Instructions for the task » All lines with the word "Vector" must be pulled from the entries below.

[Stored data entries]
--*--

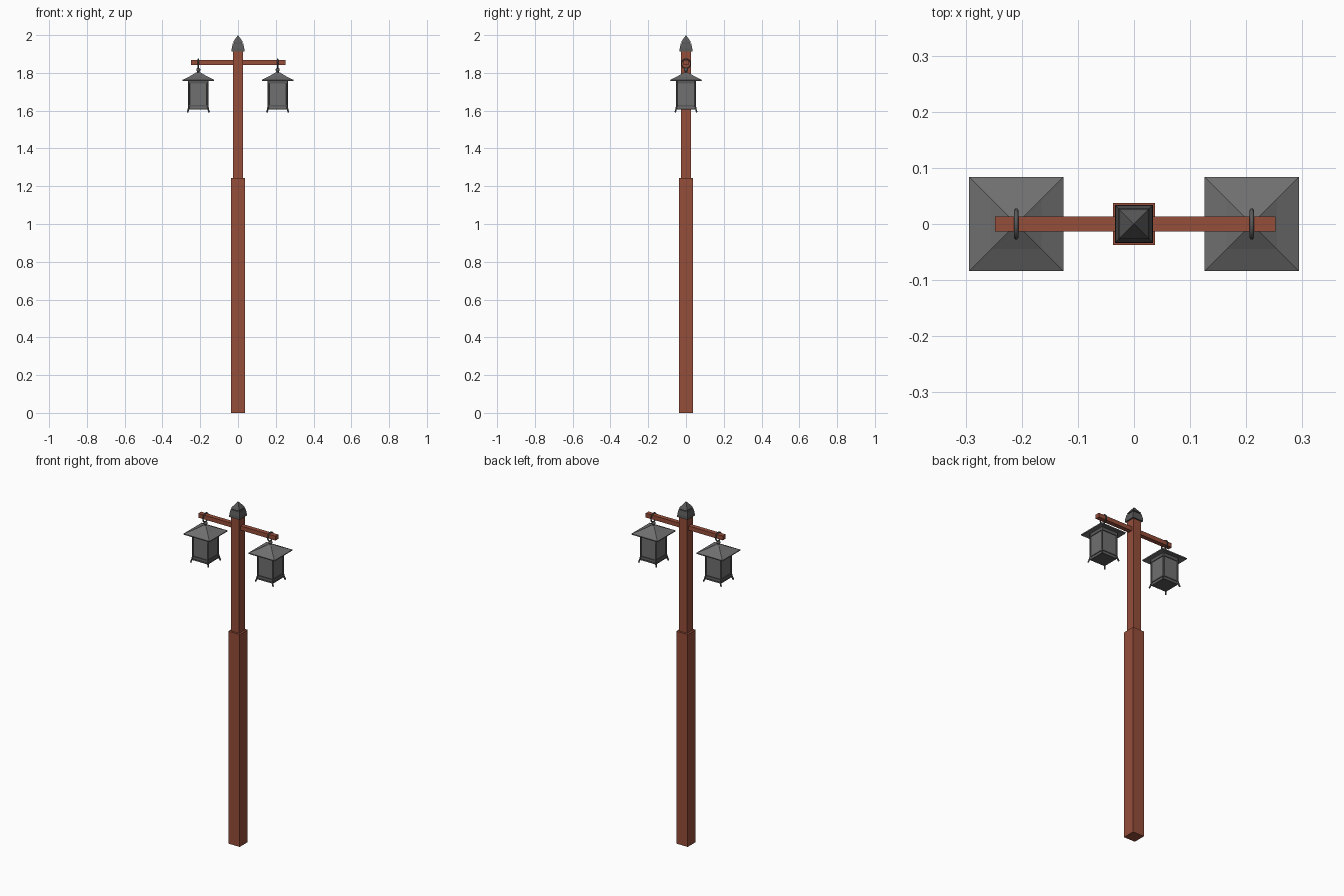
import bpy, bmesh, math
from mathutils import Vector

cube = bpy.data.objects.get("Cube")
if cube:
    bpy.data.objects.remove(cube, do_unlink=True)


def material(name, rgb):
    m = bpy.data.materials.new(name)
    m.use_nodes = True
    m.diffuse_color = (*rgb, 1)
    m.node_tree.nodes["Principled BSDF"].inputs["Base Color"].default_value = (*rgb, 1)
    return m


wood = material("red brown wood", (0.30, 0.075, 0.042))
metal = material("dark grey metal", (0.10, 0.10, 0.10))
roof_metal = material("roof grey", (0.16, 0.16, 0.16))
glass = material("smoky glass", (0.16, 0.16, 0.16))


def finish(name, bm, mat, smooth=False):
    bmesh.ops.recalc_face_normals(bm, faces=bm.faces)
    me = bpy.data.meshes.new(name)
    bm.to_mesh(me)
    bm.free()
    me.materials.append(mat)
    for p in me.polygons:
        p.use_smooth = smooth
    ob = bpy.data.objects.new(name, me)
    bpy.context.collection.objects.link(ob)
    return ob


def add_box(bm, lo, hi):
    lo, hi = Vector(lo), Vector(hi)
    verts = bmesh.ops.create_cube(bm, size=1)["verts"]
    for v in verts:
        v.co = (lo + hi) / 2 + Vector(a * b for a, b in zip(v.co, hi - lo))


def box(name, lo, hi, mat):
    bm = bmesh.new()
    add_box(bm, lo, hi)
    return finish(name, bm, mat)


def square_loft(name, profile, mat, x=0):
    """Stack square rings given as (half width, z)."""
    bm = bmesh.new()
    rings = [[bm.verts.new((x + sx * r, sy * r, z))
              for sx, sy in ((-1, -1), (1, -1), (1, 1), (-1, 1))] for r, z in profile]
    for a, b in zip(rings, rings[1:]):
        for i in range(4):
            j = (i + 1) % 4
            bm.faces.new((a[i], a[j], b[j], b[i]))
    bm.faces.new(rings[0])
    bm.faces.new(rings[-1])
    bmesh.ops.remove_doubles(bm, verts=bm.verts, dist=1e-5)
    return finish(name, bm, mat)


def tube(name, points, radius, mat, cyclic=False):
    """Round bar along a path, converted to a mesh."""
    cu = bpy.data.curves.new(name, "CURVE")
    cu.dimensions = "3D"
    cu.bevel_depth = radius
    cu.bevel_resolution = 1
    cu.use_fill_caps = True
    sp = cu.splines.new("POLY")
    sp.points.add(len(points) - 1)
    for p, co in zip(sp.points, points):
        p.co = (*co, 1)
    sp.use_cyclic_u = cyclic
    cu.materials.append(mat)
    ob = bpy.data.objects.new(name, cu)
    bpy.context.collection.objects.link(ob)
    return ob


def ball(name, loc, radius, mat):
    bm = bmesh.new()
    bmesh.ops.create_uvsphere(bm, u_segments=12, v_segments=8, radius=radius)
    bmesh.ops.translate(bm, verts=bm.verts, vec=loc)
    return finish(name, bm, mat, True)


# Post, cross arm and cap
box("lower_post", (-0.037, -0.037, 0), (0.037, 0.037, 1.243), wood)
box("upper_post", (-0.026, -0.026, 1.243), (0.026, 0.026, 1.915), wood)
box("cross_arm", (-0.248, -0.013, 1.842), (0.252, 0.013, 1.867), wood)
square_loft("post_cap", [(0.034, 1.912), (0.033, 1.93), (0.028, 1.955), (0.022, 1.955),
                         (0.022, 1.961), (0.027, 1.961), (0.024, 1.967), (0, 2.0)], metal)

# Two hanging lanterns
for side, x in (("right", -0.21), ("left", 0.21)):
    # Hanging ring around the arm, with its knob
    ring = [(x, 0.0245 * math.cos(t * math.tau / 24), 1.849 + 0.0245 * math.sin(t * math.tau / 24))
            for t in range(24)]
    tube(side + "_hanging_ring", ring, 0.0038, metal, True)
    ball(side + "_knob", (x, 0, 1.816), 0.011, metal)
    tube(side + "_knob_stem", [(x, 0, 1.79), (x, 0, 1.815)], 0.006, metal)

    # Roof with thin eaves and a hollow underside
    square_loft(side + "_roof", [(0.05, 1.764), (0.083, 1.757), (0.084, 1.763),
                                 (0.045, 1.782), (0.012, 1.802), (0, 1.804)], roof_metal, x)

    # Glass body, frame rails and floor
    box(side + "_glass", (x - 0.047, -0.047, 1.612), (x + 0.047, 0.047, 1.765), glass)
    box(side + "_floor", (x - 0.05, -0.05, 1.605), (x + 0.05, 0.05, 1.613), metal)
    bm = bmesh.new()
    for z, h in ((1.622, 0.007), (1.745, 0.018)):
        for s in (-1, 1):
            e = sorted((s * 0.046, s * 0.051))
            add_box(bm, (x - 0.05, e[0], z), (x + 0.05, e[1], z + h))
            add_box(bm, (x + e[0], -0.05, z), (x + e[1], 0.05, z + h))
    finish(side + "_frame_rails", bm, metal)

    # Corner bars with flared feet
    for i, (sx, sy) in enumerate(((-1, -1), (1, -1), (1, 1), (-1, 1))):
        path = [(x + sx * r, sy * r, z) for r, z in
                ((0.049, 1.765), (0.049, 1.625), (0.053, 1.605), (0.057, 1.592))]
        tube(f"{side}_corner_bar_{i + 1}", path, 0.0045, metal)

--*--

Response »
from mathutils import Vector
    lo, hi = Vector(lo), Vector(hi)
        v.co = (lo + hi) / 2 + Vector(a * b for a, b in zip(v.co, hi - lo))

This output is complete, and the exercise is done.